There’s something about 3am alarms that both excites and terrifies me. It usually means there’s something special about to happen, some new memories about to be made. But at the same time it means sacrificing sleep and accepting that things are about to get uncomfortable. I know I’ll love it, but getting started is often not my strong suit.
In this particular instance, my 3am alarm meant checking the weather forecast one more time. There had been some pretty serious storms that week and there had been warnings that more bad weather was on its way. The forecast looked fine though. Fine, being: just 3 to 4 hours of rain and wind before it’d clear up. We might even get some sunshine. Since the plan for this day was to run the full Sheep’s Head Way, I was sure we’d be out long enough to get a bit of everything.
When I mentioned my intention of doing this 95km route to some of my running friends two months earlier, most of them just said ‘cool’, ‘good luck’ or ‘have fun’. One responded slightly differently: ‘Sounds like a plan. Let’s do it.’ Most of my non-race ultras so far had been solo adventures, especially during the lockdowns over the past couple of years, but I was more than happy to have some company this time. That’s how two runners showed up in Bantry that Saturday morning. West Cork, mid-February, 5am, pouring rain. Sounds like a plan. Let’s do it.
The weather forecast was spot on: the first hours were absolutely miserable with strong winds and plenty of rain. The ground was already soaked after the recent storms, which meant the going was slow and tough. There are usually two ways to deal with conditions like this: channel your inner cave (wo)man and power through, or start sulking and feeling sorry for yourself. I did a half-hearted attempt at combining the two, trudging on whilst questioning why I was doing this. There was no point in panicking though – it’d obviously be nicer to start a run like this on a high, but I know by now that the highs will always turn into lows and vice versa. This time I’d just need to be a little more patient and wait for this initial low to pass.
When the sun came up, the rain cleared slowly but surely and it seemed like some of the toughest terrain was already behind us. As I switched off my headtorch, I felt like I could finally start enjoying myself. It was way too early to start counting down the miles, but as we were making our way towards the lighthouse (40km in) we were also getting closer to the towns where we could pick up some extra food and drink: Kilcrohane (54km) and Durrus (74km). As always, I spent a good chunk of time fantasising about what I was going to eat. A sandwich, some crisps, pizza maybe? When we arrived in Kilcrohane, though, the shop was closed.
A friendly old lady who was just cleaning the local pub was willing to sell us some cans of coke, which was a lot better than nothing. She swept the floor (again) after me, all the while telling me stories about the shop owner, your one down the street, her husband, and men in general.
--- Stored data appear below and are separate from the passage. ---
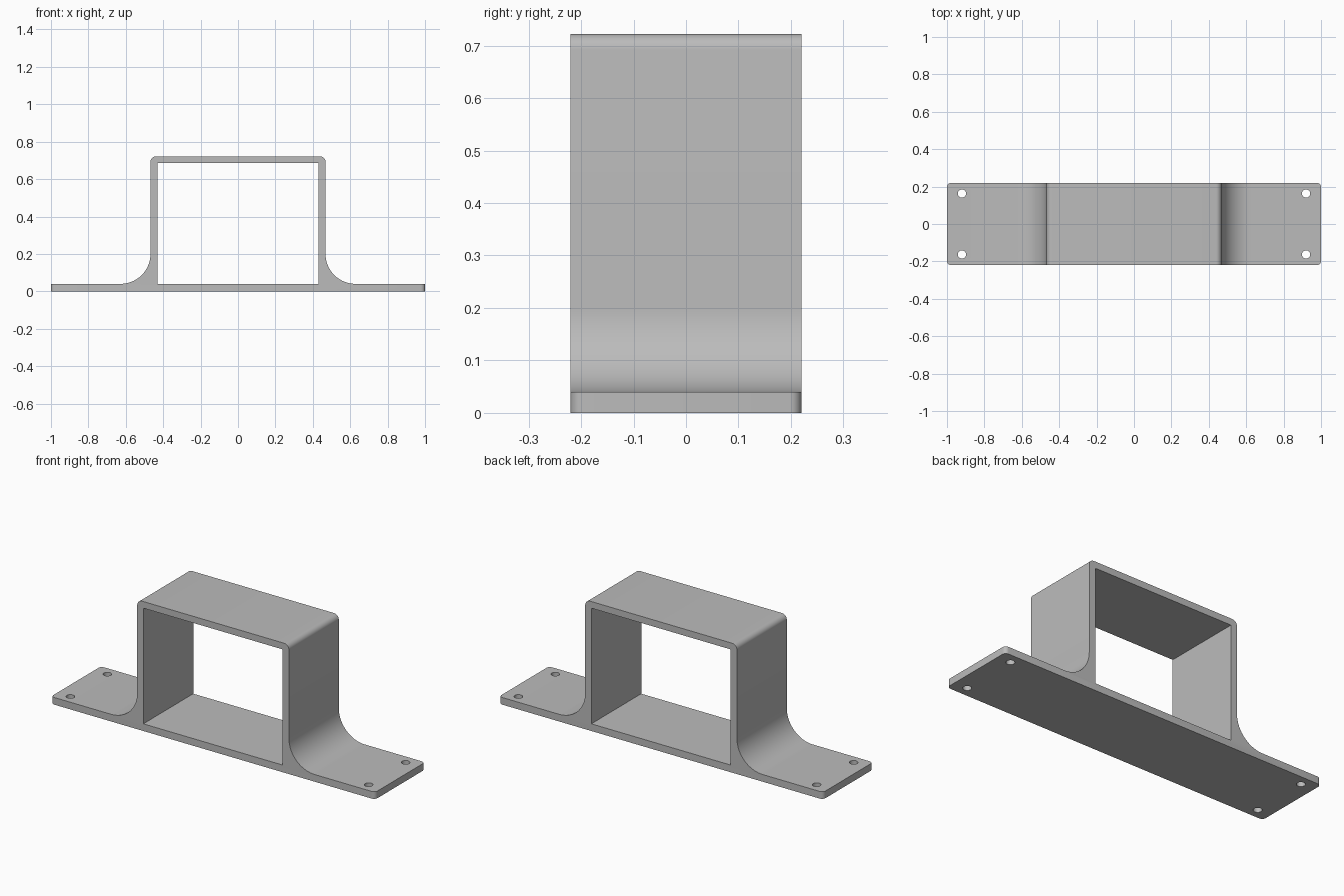
import bpy, bmesh
from math import sin, cos, pi, radians

cube = bpy.data.objects.get("Cube")
if cube:
    bpy.data.objects.remove(cube, do_unlink=True)

DEPTH = 0.22          # half depth
PLATE = 0.04          # base plate thickness
WALL, TOP = 0.468, 0.722
FILLET, ROUND = 0.16, 0.03

metal = bpy.data.materials.new("Grey metal")
metal.use_nodes = True
grey = (0.5, 0.5, 0.5, 1)
metal.diffuse_color = grey
metal.node_tree.nodes["Principled BSDF"].inputs["Base Color"].default_value = grey


def arc(cx, cz, r, a0, a1, n):
    angles = [radians(a0 + (a1 - a0) * i / n) for i in range(n + 1)]
    return [(cx + r * cos(a), cz + r * sin(a)) for a in angles]


def make_object(name, bm):
    bmesh.ops.recalc_face_normals(bm, faces=bm.faces)
    mesh = bpy.data.meshes.new(name)
    bm.to_mesh(mesh)
    bm.free()
    mesh.materials.append(metal)
    obj = bpy.data.objects.new(name, mesh)
    bpy.context.collection.objects.link(obj)
    return obj


def extrude_profile(points, half):
    bm = bmesh.new()
    face = bm.faces.new([bm.verts.new((x, -half, z)) for x, z in points])
    geom = bmesh.ops.extrude_face_region(bm, geom=[face])["geom"]
    verts = [g for g in geom if isinstance(g, bmesh.types.BMVert)]
    bmesh.ops.translate(bm, verts=verts, vec=(0, 2 * half, 0))
    return bm


# Bracket body: flat feet, filleted walls and a rounded top
side = [(1, 0), (1, PLATE)]
side += arc(WALL + FILLET, PLATE + FILLET, FILLET, 270, 180, 20)
side += arc(WALL - ROUND, TOP - ROUND, ROUND, 0, 90, 8)
bm = extrude_profile(side + [(-x, z) for x, z in reversed(side)], DEPTH)

# Round the four vertical corners of the feet
corners = [e for e in bm.edges if all(abs(v.co.x) > 0.99 for v in e.verts)
           and abs(e.verts[0].co.z - e.verts[1].co.z) > 0.01]
bmesh.ops.bevel(bm, geom=corners, offset=0.022, segments=6, profile=0.5,
                affect='EDGES')
bracket = make_object("bracket", bm)

# Cutters: rectangular opening and four screw holes
opening = [(-0.43, PLATE), (0.43, PLATE), (0.43, 0.685), (-0.43, 0.685)]
cutters = [make_object("opening_cutter", extrude_profile(opening, 0.4))]
for sx in (-1, 1):
    for sy in (-1, 1):
        bm = bmesh.new()
        bmesh.ops.create_cone(bm, cap_ends=True, segments=32, radius1=0.022,
                              radius2=0.022, depth=0.3)
        bmesh.ops.translate(bm, verts=bm.verts, vec=(sx * 0.92, sy * 0.163, 0))
        cutters.append(make_object("screw_hole_cutter", bm))

for cutter in cutters:
    cutter.hide_render = True
    mod = bracket.modifiers.new(cutter.name, 'BOOLEAN')
    mod.operation, mod.solver, mod.object = 'DIFFERENCE', 'EXACT', cutter

# Bake the cuts, then drop the cutters
graph = bpy.context.evaluated_depsgraph_get()
cut_mesh = bpy.data.meshes.new_from_object(bracket.evaluated_get(graph))
bracket.modifiers.clear()
bracket.data = cut_mesh
for cutter in cutters:
    bpy.data.objects.remove(cutter, do_unlink=True)

# Smooth the curved surfaces, keep the edges crisp
bpy.ops.object.select_all(action='DESELECT')
bracket.select_set(True)
bpy.context.view_layer.objects.active = bracket
bpy.ops.object.shade_smooth_by_angle(angle=radians(30))
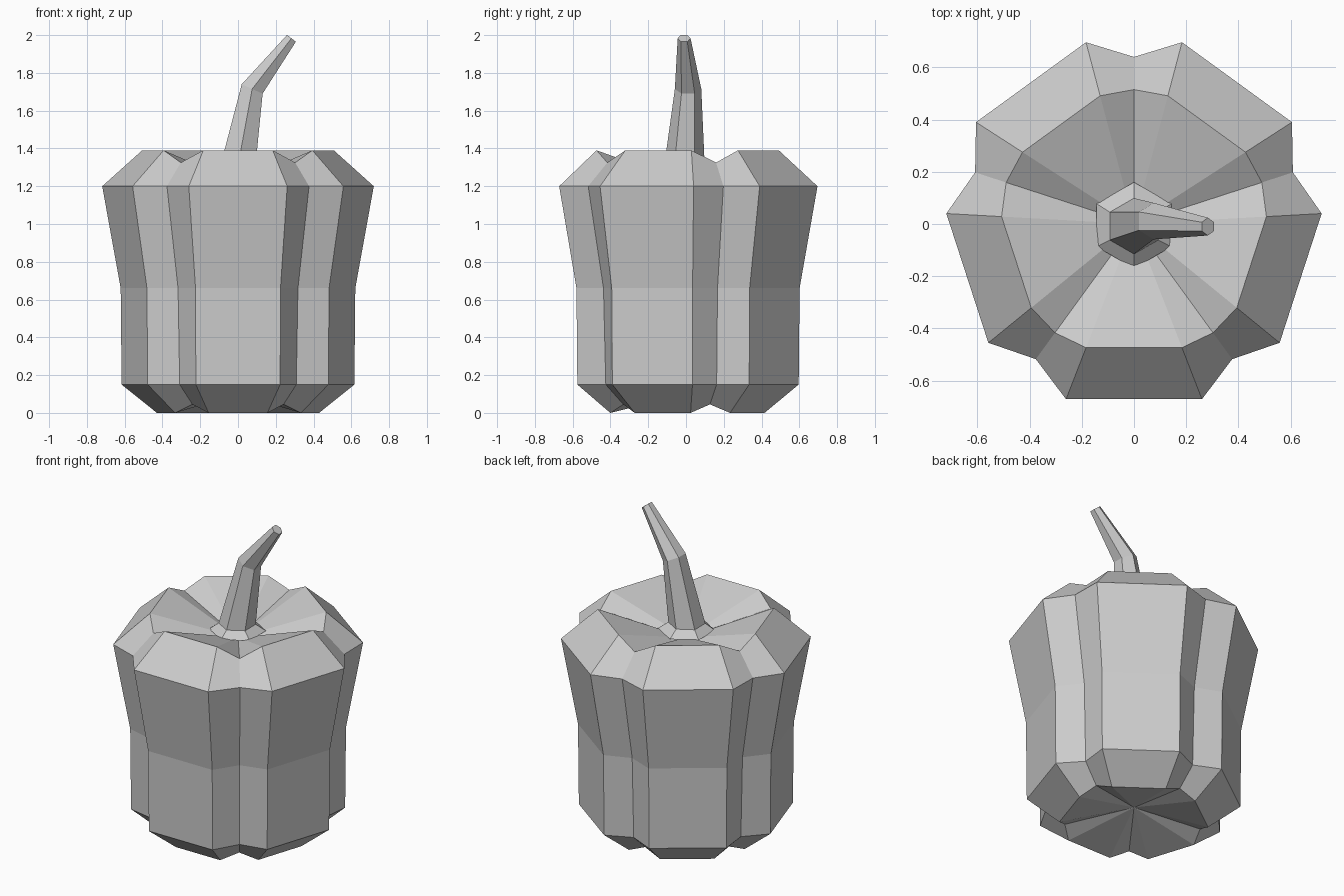
import bpy, bmesh
from math import cos, sin, radians
from mathutils import Vector

cube = bpy.data.objects.get("Cube")
if cube:
    bpy.data.objects.remove(cube)

grey = bpy.data.materials.new("plain grey")
grey.use_nodes = True
colour = (0.6, 0.6, 0.6, 1)
grey.diffuse_color = colour
grey.node_tree.nodes["Principled BSDF"].inputs["Base Color"].default_value = colour


def loft(name, rings, bottom=None, top=None):
    """Skin a stack of rings; close each end with a fan or a flat cap."""
    bm = bmesh.new()
    loops = [[bm.verts.new(p) for p in ring] for ring in rings]
    n = len(loops[0])
    for a, b in zip(loops, loops[1:]):
        for i in range(n):
            j = (i + 1) % n
            bm.faces.new((a[i], a[j], b[j], b[i]))
    for loop, tip in ((loops[0][::-1], bottom), (loops[-1], top)):
        if tip is None:
            bm.faces.new(loop)
        else:
            centre = bm.verts.new(tip)
            for i in range(n):
                bm.faces.new((loop[i], loop[(i + 1) % n], centre))
    bmesh.ops.recalc_face_normals(bm, faces=bm.faces)
    mesh = bpy.data.meshes.new(name)
    bm.to_mesh(mesh)
    bm.free()
    mesh.materials.append(grey)
    obj = bpy.data.objects.new(name, mesh)
    bpy.context.collection.objects.link(obj)
    return obj


def lobed_ring(lobe_r, lobe_z, groove_r, groove_z):
    """Five lobes, each a flat pair of corners followed by a groove point."""
    ring = []
    for k in range(5):
        mid = 72 * k - 90
        for off, r, z in ((-21.2, lobe_r, lobe_z), (21.2, lobe_r, lobe_z),
                          (36, groove_r, groove_z)):
            a = radians(mid + off)
            ring.append((r * cos(a), r * sin(a), z))
    return ring


def hex_ring(centre, r, tilt=0):
    """Six-sided ring with corners on the y axis, tilted towards +x."""
    t = radians(tilt)
    across, along = Vector((cos(t), 0, -sin(t))), Vector((0, 1, 0))
    angles = [radians(60 * i + 30) for i in range(6)]
    return [Vector(centre) + r * (cos(a) * across + sin(a) * along) for a in angles]


# Ribbed body, sunken at both ends
loft("pepper_body", [
    lobed_ring(0.43, 0.0, 0.41, 0.045),
    lobed_ring(0.617, 0.15, 0.525, 0.15),
    lobed_ring(0.622, 0.66, 0.54, 0.66),
    lobed_ring(0.72, 1.2, 0.64, 1.2),
    lobed_ring(0.508, 1.39, 0.515, 1.325),
], bottom=(0, 0, 0.1), top=(0, 0, 1.22))

# Flared collar and bent stem
loft("stem", [
    hex_ring((0, -0.005, 1.27), 0.165),
    hex_ring((0, -0.008, 1.31), 0.107),
    hex_ring((0.075, 0.011, 1.715), 0.07, 24),
    hex_ring((0.283, -0.01, 1.983), 0.034, 38),
])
That’s where it started to get interesting and I would’ve loved to stay, but we had some more hours of running ahead of us. As we left Kilcrohane, another local came up to ask us where we were headed. It took him a while to wrap his head around the fact that we were doing the whole of Sheep’s Head in one go, but then he was able to give us some helpful information about some changes in the route just after Durrus. ‘It’s well signposted,’ he said, ‘can’t go wrong.’
The section from Kilcrohane to Durrus isn’t the most scenic, but it does allow you to move a little quicker – especially in winter, when the grass and the ferns are still low. We arrived in Durrus without too much trouble, again looking forward to some extra food. I was convinced there was supposed to be a supermarket there, but it turned out to be a small village grocer. The most important thing was that this shop was still open, so this was a good opportunity to get some extra calories in before the final leg back to Bantry. It was just starting to get dark when we found the detour, which was indeed easy to follow and the distance seemed to be more or less the same as the original route. After this, we could start a steady jog towards our finish line for that day. Spending the last section of an ultra on roads is usually not the best thing for both legs and morale, but after so many hours of energy-sapping bog it was nice to have some solid ground underfoot.
The final couple of kilometres back into town were the same as we’d done on our way out that morning. It was drier this time, but just as dark. The road also seemed a bit longer somehow. There was no real finish line, no crowd, no music, no prizes. As underwhelming as that may seem, it’s one of the things that I love the most about this sport. You can just decide to set your alarm at crazy o’clock, choose your own start point and finish line, start running and see what the day will bring. There’s something about arriving at a hotel covered in mud and sweat, where nobody knows or cares about what you’ve just done – but you know, and you care. You just added another adventure to your evergrowing list.
That’s why I’ll keep coming back to challenges like this; in a way, I like them more than races. Less pressure, more problem-solving and more freedom. That’s exactly what I love about ultrarunning as a whole: you’re never quite sure what’s going to happen over the course of so many hours, but you do know that you’re going to figure out a way to keep moving, to leave the low points behind you and to enjoy the time out in the hills where the rest of the world seems irrelevant for just a little while. That’s worth the 3am alarm. Always.